“It was a really unique opportunity,” Aeh said . “Usually when a development opportunity becomes available it’s one single parcel and one developer looking at one product type. This was multiple parcels. It’s eight parcels that are all in uptown Whittier. It’s a really interesting, walkable suburban downtown.”
Plans for the site include 229 for-sale units and 115 low- and very low-income rental units.
There will also be 5,000 square feet of commercial development and 251 parking stalls.
The for-sale units will be created by City Ventures, which currently has more than 8,000 units in California in its portfolio.
The affordable-housing units will be developed by Thomas Safran & Associates. The company has developed more than 6,000 rental units in Southern California.
“TSA currently owns and operates two affordable housing communities in Whittier,” Jordan Pynes, president of the company, said in a statement. “We are delighted to continue this important work with the city and community to provide much-needed affordable housing in Whittier.”
Gentefy, meanwhile, is working on the commercial space, which consists of seven micro-kitchens for local businesses, a performance stage, a courtyard and more.

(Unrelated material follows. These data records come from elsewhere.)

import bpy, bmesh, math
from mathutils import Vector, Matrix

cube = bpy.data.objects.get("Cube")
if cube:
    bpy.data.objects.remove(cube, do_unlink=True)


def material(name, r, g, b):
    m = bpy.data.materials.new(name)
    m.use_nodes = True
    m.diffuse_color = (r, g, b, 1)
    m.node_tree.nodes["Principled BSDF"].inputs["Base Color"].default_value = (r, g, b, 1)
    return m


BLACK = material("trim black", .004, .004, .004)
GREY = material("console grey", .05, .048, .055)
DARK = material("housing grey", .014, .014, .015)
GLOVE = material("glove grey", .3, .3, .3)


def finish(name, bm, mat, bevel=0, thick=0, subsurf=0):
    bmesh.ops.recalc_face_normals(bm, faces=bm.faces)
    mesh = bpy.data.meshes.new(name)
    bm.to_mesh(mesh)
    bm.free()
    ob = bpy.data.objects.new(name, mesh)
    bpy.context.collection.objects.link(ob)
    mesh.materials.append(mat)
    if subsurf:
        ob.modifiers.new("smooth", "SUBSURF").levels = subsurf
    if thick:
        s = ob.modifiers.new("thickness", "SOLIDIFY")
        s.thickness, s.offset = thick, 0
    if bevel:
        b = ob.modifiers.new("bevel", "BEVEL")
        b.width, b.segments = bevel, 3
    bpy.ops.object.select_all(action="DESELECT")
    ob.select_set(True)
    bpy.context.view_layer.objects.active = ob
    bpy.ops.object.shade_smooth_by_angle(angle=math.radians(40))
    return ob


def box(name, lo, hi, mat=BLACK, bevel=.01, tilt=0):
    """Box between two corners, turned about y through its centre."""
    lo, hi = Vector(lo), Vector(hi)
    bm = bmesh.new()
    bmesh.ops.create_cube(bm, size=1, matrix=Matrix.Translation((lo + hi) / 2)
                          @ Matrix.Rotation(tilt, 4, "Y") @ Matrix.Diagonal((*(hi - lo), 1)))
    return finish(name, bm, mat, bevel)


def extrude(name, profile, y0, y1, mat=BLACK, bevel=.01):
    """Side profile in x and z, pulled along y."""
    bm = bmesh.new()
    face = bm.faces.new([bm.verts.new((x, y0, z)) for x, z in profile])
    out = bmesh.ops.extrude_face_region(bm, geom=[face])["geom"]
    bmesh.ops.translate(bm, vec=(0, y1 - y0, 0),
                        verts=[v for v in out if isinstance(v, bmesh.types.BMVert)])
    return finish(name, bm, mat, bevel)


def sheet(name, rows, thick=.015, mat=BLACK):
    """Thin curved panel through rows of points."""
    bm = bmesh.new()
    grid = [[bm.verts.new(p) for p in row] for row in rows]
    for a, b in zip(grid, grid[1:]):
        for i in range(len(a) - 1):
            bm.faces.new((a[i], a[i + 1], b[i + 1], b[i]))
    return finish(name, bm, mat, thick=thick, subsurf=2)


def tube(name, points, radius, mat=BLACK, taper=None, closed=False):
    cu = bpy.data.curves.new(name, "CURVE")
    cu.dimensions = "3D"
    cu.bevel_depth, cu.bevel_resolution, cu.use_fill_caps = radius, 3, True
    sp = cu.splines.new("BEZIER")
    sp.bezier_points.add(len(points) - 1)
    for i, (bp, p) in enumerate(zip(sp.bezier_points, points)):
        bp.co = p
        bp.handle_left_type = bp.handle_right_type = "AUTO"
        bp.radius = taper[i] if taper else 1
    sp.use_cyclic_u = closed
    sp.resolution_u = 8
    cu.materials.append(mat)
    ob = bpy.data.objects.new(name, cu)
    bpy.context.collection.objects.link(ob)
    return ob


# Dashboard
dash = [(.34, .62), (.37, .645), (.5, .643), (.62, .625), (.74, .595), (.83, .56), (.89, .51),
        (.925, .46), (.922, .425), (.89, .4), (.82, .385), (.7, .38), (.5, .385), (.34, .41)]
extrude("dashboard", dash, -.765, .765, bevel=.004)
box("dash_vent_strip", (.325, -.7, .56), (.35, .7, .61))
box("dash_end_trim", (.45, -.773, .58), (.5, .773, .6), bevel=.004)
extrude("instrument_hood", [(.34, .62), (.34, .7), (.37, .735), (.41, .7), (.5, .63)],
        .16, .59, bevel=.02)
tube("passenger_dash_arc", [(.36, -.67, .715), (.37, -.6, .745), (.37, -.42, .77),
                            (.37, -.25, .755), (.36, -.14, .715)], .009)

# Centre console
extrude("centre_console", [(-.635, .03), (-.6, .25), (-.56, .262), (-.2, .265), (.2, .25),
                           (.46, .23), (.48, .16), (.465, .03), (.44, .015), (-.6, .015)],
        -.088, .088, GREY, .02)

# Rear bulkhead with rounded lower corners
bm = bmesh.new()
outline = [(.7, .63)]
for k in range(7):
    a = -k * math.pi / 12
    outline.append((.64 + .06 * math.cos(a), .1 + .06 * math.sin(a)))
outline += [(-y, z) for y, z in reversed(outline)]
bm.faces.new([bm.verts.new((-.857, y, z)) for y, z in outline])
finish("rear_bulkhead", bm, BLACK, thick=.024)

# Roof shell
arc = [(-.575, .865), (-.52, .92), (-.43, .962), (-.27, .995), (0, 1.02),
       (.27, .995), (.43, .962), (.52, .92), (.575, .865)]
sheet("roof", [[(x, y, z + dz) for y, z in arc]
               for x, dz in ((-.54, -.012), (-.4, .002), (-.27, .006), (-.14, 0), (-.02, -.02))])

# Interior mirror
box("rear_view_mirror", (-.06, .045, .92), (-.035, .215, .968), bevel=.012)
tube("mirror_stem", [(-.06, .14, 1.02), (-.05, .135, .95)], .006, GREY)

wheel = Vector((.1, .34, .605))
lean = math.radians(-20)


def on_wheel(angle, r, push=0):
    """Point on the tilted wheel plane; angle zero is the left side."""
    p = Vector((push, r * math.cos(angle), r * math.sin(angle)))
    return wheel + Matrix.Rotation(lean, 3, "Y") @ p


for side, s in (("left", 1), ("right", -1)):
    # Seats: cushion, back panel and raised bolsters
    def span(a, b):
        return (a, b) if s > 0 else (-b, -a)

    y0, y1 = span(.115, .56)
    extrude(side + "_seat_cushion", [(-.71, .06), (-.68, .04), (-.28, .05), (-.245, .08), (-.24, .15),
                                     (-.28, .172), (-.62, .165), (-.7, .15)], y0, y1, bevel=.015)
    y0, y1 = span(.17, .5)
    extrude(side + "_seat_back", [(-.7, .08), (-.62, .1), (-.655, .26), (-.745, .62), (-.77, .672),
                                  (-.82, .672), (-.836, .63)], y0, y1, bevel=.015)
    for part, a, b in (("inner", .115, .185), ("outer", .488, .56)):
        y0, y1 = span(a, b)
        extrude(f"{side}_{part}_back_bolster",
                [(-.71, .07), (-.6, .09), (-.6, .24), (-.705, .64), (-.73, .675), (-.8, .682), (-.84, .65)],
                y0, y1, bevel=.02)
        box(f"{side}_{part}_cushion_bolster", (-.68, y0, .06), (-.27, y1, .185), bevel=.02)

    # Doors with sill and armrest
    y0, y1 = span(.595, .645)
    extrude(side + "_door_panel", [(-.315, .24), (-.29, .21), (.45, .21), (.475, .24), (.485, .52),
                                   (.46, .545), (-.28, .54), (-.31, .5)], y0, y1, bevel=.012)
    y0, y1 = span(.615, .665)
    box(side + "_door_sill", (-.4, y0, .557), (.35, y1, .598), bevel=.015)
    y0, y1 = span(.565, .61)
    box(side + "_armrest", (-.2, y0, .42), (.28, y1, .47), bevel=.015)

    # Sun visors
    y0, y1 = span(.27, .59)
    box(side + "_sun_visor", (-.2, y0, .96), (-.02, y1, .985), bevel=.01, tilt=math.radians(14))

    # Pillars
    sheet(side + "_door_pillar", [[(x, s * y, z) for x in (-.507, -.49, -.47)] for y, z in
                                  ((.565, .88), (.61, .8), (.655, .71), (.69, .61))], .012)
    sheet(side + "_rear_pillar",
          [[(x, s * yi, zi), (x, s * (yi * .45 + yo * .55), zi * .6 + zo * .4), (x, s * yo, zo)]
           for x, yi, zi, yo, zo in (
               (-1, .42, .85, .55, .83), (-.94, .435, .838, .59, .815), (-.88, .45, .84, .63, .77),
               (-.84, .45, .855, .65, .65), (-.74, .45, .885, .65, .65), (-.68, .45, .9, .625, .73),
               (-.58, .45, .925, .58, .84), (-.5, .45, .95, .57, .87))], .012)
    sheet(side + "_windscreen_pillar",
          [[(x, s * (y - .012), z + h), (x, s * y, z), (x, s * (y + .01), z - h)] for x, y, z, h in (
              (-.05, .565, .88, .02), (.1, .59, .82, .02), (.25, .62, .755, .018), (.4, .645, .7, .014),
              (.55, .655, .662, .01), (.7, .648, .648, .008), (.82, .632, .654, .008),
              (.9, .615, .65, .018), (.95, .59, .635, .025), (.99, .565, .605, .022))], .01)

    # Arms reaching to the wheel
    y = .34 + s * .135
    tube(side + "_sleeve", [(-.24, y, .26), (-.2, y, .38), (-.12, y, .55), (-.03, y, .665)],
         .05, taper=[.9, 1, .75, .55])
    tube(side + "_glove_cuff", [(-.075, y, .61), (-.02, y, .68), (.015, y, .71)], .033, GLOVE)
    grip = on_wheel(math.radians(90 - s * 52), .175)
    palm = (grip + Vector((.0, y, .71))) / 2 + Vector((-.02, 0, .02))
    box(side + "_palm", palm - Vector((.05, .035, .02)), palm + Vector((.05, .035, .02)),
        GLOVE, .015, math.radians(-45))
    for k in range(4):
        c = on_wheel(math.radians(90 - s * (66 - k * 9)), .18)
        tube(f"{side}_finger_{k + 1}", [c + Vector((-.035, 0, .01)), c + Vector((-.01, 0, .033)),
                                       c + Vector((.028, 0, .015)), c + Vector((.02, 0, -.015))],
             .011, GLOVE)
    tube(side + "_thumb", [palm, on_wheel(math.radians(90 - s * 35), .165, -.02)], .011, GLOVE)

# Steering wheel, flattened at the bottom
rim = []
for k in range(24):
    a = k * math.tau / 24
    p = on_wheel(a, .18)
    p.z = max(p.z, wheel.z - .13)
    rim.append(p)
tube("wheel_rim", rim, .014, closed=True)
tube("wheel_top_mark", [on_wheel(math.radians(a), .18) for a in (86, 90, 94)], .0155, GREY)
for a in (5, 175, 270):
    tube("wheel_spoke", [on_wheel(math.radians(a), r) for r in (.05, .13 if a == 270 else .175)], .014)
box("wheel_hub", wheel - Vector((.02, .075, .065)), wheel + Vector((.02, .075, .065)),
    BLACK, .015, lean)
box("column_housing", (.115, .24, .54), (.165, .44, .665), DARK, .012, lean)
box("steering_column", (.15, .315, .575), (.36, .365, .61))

SVA Architects is carrying out conceptual design for the project.
“One of the exciting opportunities for the Whittier development — with multiple sites spread throughout the area —is the mission to create intentional spaces between buildings,” Ernesto M. Vasquez, chief executive of SVA Architects, said in a statement. “We can create pedestrian corridors and cohesion from the street level. Wide sidewalks will be activated with public art, landscaping, and gathering spaces, allowing Uptown to become a place of human connection where community is built. We envision the Uptown district becoming the jewel of Whittier.”
Aeh said part of the reason so many developers are involved is because the team wanted to “think about what does each parcel want to be and what’s the team that we need to assemble to program and implement it.”
“Whenever there’s an opportunity to work on a multifaceted project like this, you want to pull together a best-in-class team, so we were really looking for groups that perform on a high level,” he added.
The project, Aeh said, would be a welcome change for Whittier, which hasn’t seen as much development in recent years as some other areas of L.A., such as Culver City and Hollywood, have.
“Taking some of the unutilized properties and surface-level parking lots and transforming them into new housing, retail … really will be game-changing. It will be a shot in the arm to energize uptown Whittier,” he said.